      • Temperature: Stable, High, Low
      • Proper Relubrication: Frequency, Amount, Type
    Ball Bearing Life (Theoretical)
  • 5. Misapplication Myth #2: Bearing Failures are Always the Manufacturer’s Fault. FALSE
    • Bearing Failures
      • Manufacturing Anomalies Are Rare
      • Typically Misuse / Application Related
      • End of Useful Life
    • Application Related Modes of Failure
      • Contamination
      • Inadequate Lubrication
      • Misalignment
      • Loss of Shaft Lock
      • Over-Loading
      • Vibration
      • Corrosion
    Corrosion Electric Arcing Thrust Load Over-Loading Particle Denting Vibration Over-Heating
  • 6. Misapplication Myth #3: Bigger Bearings Are Always Better. FALSE
    • Bigger Bearings
      • Carry More Load
      • May Show an Increased L10
      • As Bearing Size Increases, Limiting Speed Decreases
    • Skidding
      • Sliding Instead of Rolling – May Generate Increased Friction, Heat
      • Greater Potential in Applications with Lighter Loads & Higher Speeds
    Skidding
  • 7. Misapplication Myth #4: Bearings Can Only Rotate in One Direction.
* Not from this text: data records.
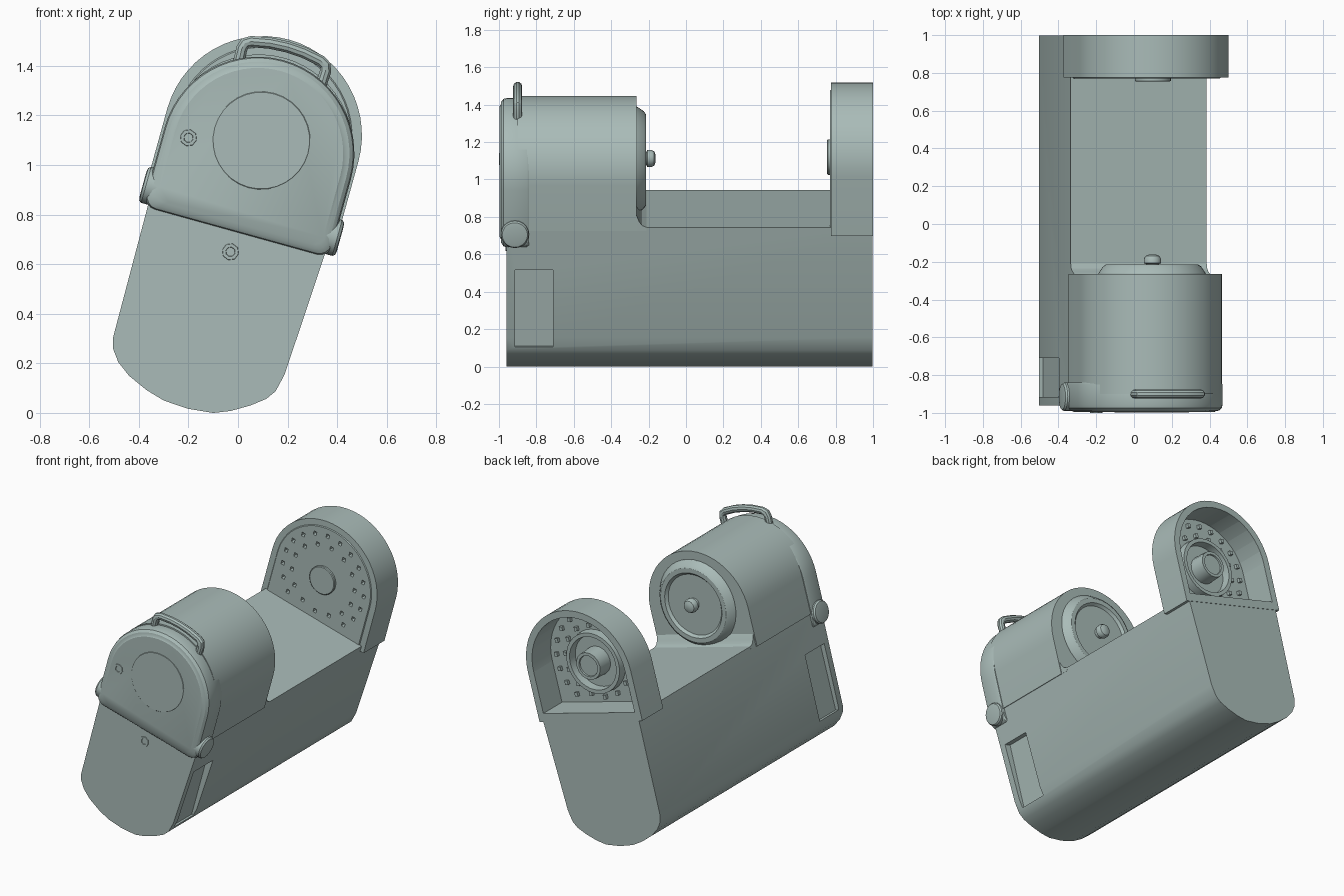
import bpy, bmesh, math
from mathutils import Matrix

if "Cube" in bpy.data.objects:
    bpy.data.objects.remove(bpy.data.objects["Cube"])

# Everything is built upright in a local frame, then leaned sideways about y
LEAN = Matrix.Rotation(math.radians(15.5), 4, 'Y')
CX = -0.203                      # local centre line of the rounded housings
mat = bpy.data.materials.new("pale grey green")
mat.diffuse_color = (0.40, 0.50, 0.48, 1)
mat.use_nodes = True
mat.node_tree.nodes["Principled BSDF"].inputs["Base Color"].default_value = mat.diffuse_color


def circle(r, cz, n=32, cx=CX):
    return [(cx + r * math.cos(2 * math.pi * i / n), cz + r * math.sin(2 * math.pi * i / n))
            for i in range(n)]


def arch(r, cz, bottom, corner=0.0, n=28):
    """Half circle on straight sides, optionally with rounded lower corners."""
    pts = [(CX + r * math.cos(math.pi * i / n), cz + r * math.sin(math.pi * i / n))
           for i in range(n + 1)]
    for side in (-1, 1):
        if corner:
            for k in range(5):
                t = math.pi / 8 * (k if side < 0 else 4 - k)
                pts.append((CX + side * (r - corner + corner * math.cos(t)),
                            bottom + corner - corner * math.sin(t)))
        else:
            pts.append((CX + side * r, bottom))
    return pts


def add_loft(bm, sections, axis='Y', closed=False):
    """Skin a list of (depth, outline) sections along an axis."""
    rings = [[bm.verts.new((u, d, v) if axis == 'Y' else (d, u, v)) for u, v in o]
             for d, o in sections]
    n = len(rings[0])
    pairs = list(zip(rings, rings[1:] + rings[:1])) if closed else list(zip(rings, rings[1:]))
    for a, b in pairs:
        for i in range(n):
            j = (i + 1) % n
            bm.faces.new((a[i], a[j], b[j], b[i]))
    if not closed:
        bm.faces.new(rings[0])
        bm.faces.new(rings[-1])


def finish(name, bm):
    bmesh.ops.recalc_face_normals(bm, faces=bm.faces)
    me = bpy.data.meshes.new(name)
    bm.to_mesh(me)
    bm.free()
    me.transform(LEAN)
    me.materials.append(mat)
    ob = bpy.data.objects.new(name, me)
    bpy.context.collection.objects.link(ob)
    return ob


def smooth(ob):
    bpy.ops.object.select_all(action='DESELECT')
    ob.select_set(True)
    bpy.context.view_layer.objects.active = ob
    bpy.ops.object.shade_smooth_by_angle(angle=math.radians(30))


def loft(name, sections, axis='Y', closed=False):
    bm = bmesh.new()
    add_loft(bm, sections, axis, closed)
    ob = finish(name, bm)
    smooth(ob)
    return ob


def cut(ob, solids):
    """Subtract separate solids, each a (sections, axis) pair."""
    bm = bmesh.new()
    for sections, axis in solids:
        add_loft(bm, sections, axis)
    cutter = finish("cutter", bm)
    cutter.hide_render = True
    mod = ob.modifiers.new("cut", 'BOOLEAN')
    mod.operation, mod.solver, mod.object = 'DIFFERENCE', 'EXACT', cutter
    bpy.context.view_layer.objects.active = ob
    bpy.ops.object.modifier_apply(modifier=mod.name)
    bpy.data.objects.remove(cutter)
    smooth(ob)


def rect(u0, u1, v0, v1):
    return [(u0, v0), (u1, v0), (u1, v1), (u0, v1)]


# Main body with rounded underside and a side recess left and right
profile = [(-0.575, 0.82), (-0.567, 0.16), (-0.555, 0.115), (-0.52, 0.068), (-0.464, 0.027),
           (-0.38, -0.01), (-0.302, -0.032), (-0.2, -0.038), (-0.096, -0.027), (-0.03, 0.0),
           (0.04, 0.042), (0.095, 0.085), (0.123, 0.125), (0.14, 0.2), (0.172, 0.82)]
body = loft("body", [(-0.96, profile), (0.997, profile)])
recess = rect(-0.915, -0.71, 0.145, 0.58)
cut(body, [([(-0.7, recess), (-0.54, recess)], 'X'), ([(0.115, recess), (0.3, recess)], 'X')])

# Front housing and its foot fillet
loft("front_housing", [(-0.9, arch(0.38, 1.05, 0.8)), (-0.265, arch(0.38, 1.05, 0.8))])
fillet = [(-0.28, 0.80), (-0.28, 0.90), (-0.262, 0.88), (-0.25, 0.85), (-0.235, 0.83),
          (-0.21, 0.82), (-0.21, 0.80)]
loft("housing_fillet", [(-0.575, fillet), (0.172, fillet)], 'X')

# Front lid with softened rim, shallow round panel and pull handle
loft("front_lid", [(y, arch(r, 1.03, 0.70 + 0.39 - r, 0.05)) for y, r in
                   ((-0.84, 0.385), (-0.85, 0.39), (-0.955, 0.39), (-0.975, 0.385),
                    (-0.988, 0.37), (-0.99, 0.355), (-0.996, 0.345))])
loft("lid_round_panel", [(-0.99, circle(0.205, 1.084)), (-0.998, circle(0.195, 1.084))])

curve = bpy.data.curves.new("lid_handle", 'CURVE')
curve.dimensions = '3D'
curve.bevel_depth, curve.bevel_resolution, curve.use_fill_caps = 0.024, 3, True
path = [(-0.172, 1.36), (-0.175, 1.42), (-0.168, 1.445), (-0.145, 1.458), (-0.07, 1.472),
        (0, 1.476), (0.07, 1.472), (0.145, 1.458), (0.168, 1.445), (0.175, 1.42), (0.172, 1.36)]
spline = curve.splines.new('POLY')
spline.points.add(len(path) - 1)
for p, (u, v) in zip(spline.points, path):
    p.co = (CX + u, -0.9, v, 1)
handle = bpy.data.objects.new("lid_handle", curve)
bpy.context.collection.objects.link(handle)
handle.select_set(True)
bpy.context.view_layer.objects.active = handle
bpy.ops.object.select_all(action='DESELECT')
handle.select_set(True)
bpy.ops.object.convert(target='MESH')
handle = bpy.context.view_layer.objects.active
handle.data.transform(LEAN)
handle.data.materials.clear()
handle.data.materials.append(mat)
smooth(handle)

# Hinge bosses on both sides of the lid
for side, label in ((-1, "left"), (1, "right")):
    loft(label + "_hinge_boss", [(CX + side * d, circle(r, 0.787, 20, -0.915)) for d, r in
                                 ((0.35, 0.075), (0.4, 0.075), (0.41, 0.068), (0.413, 0.05))], 'X')

# Small studs on the lid and body front
for label, x, y, z in (("lid", -0.489, -0.994, 1.016), ("body", CX, -0.958, 0.618)):
    loft(label + "_stud", [(y + dy, circle(r, z, 8, x)) for dy, r in
                           ((0, 0.035), (-0.006, 0.033), (-0.006, 0.02), (-0.001, 0.018))])

# Round seat with centre knob on the back of the front housing
loft("holder_seat", [(y, circle(r, 1.09, 40)) for y, r in
                     ((-0.28, 0.285), (-0.262, 0.285), (-0.225, 0.26), (-0.215, 0.245),
                      (-0.215, 0.215), (-0.232, 0.2))])
loft("centre_knob", [(y, circle(r, 1.098, 16)) for y, r in
                     ((-0.24, 0.035), (-0.212, 0.035), (-0.207, 0.046), (-0.185, 0.046),
                      (-0.17, 0.038), (-0.162, 0.02))])

# Rear end plate: hollow cup open to the back, pierced by square holes
CZ = 1.106
end_plate = loft("end_plate", [(0.77, arch(0.355, CZ, 0.80)), (0.775, arch(0.36, CZ, 0.80)),
                               (0.776, arch(0.40, CZ, 0.78)), (1.0, arch(0.40, CZ, 0.78))])
cavity = arch(0.355, CZ, 0.835)
solids = [([(0.80, cavity), (1.2, cavity)], 'Y')]
for radius, count in ((0.235, 14), (0.305, 20)):
    for i in range(count):
        t = 2 * math.pi * (i + 0.5) / count
        x, z = CX + radius * math.cos(t), CZ + radius * math.sin(t)
        if z > 0.865:
            hole = rect(x - 0.011, x + 0.011, z - 0.013, z + 0.013)
            solids.append(([(0.7, hole), (0.795, hole)], 'Y'))
            solids.append(([(0.795, hole), (0.82, hole)], 'Y'))
# merge each hole into one through-cut
solids = solids[:1] + [([(0.7, s[0][0][1]), (0.82, s[0][0][1])], 'Y') for s in solids[1::2]]
cut(end_plate, solids)

# Drive disc in front of the plate; ring and hub inside the cup
loft("drive_disc", [(0.785, circle(0.095, CZ)), (0.758, circle(0.095, CZ)),
                    (0.754, circle(0.09, CZ))])
loft("inner_ring", [(0.795, circle(0.205, CZ)), (0.855, circle(0.2, CZ)),
                    (0.855, circle(0.175, CZ)), (0.795, circle(0.17, CZ))], closed=True)
loft("inner_hub", [(y, circle(r, CZ, 16)) for y, r in
                   ((0.795, 0.095), (0.905, 0.09), (0.905, 0.07), (0.895, 0.068))])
FALSE
    • Bearing Rotation
      • Clutches Rotate in Only One Direction
      • Bearings Rotate in Both Directions
    • Eccentric Locking Mechanism Restrictions
      • Lock in Direction of Shaft Rotation
      • Opposite Rotation Can Cause Loss of Shaft Lock
    Eccentric – Lock in Direction of Shaft Rotation
  • 8. Misapplication Myth #5: Locking Mechanisms Are All the Same. FALSE
    • Locking Mechanisms
      • Set Screw (Mars Shaft)
      • Eccentric Collar (Mars Shaft / Friction Grip)
      • Concentric Collar (Friction Grip)
      • Tapered Adaptor Sleeve (Friction Grip)
    • Locking Factors
      • Ease of Installation
      • Repeatability
      • Concentricity
      • Roundness
      • Effectiveness
      • Thrust Load
    Set Screw Eccentric Collar Concentric Collar
  • 9. Misapplication Myth #6: Bearings Will Not be Hot to the Touch. FALSE
    • Normal Bearing Operation
      • Rated For  -20°F to 200°F
      • Can Generally Accept Intermittent to 250°F
      • General Operating Range  80°F to 150°F
    • Temporary Temperature Spike
      • Start-Up  +50°F approx.
      • Relubrication  +30°F approx.
    Example Mounted Ball Bearing Operating Temperature Graph Temperature (°F) Time (Hours) 125°F @ 45 min 100°F @ 3 Hrs
  • 10. Conclusions
    • When in Doubt Ask:
    • Power Transmission SolutionsCustomer Service
        • Price and Delivery
        • Special Quote
        • Claims
    • Power Transmission Solutions Bearing Technical Customer Service
        • Technical questions regarding products
        • Application and interchange assistance
    • Internet: www.emerson-ept.com
        • Product Selection
        • Smart Interchange
        • CAD Drawing
        • eCatalog
        • Media Library
    More is Not Always Better. . . Bigger is Not Always Better. . . Don’t let this happen to you!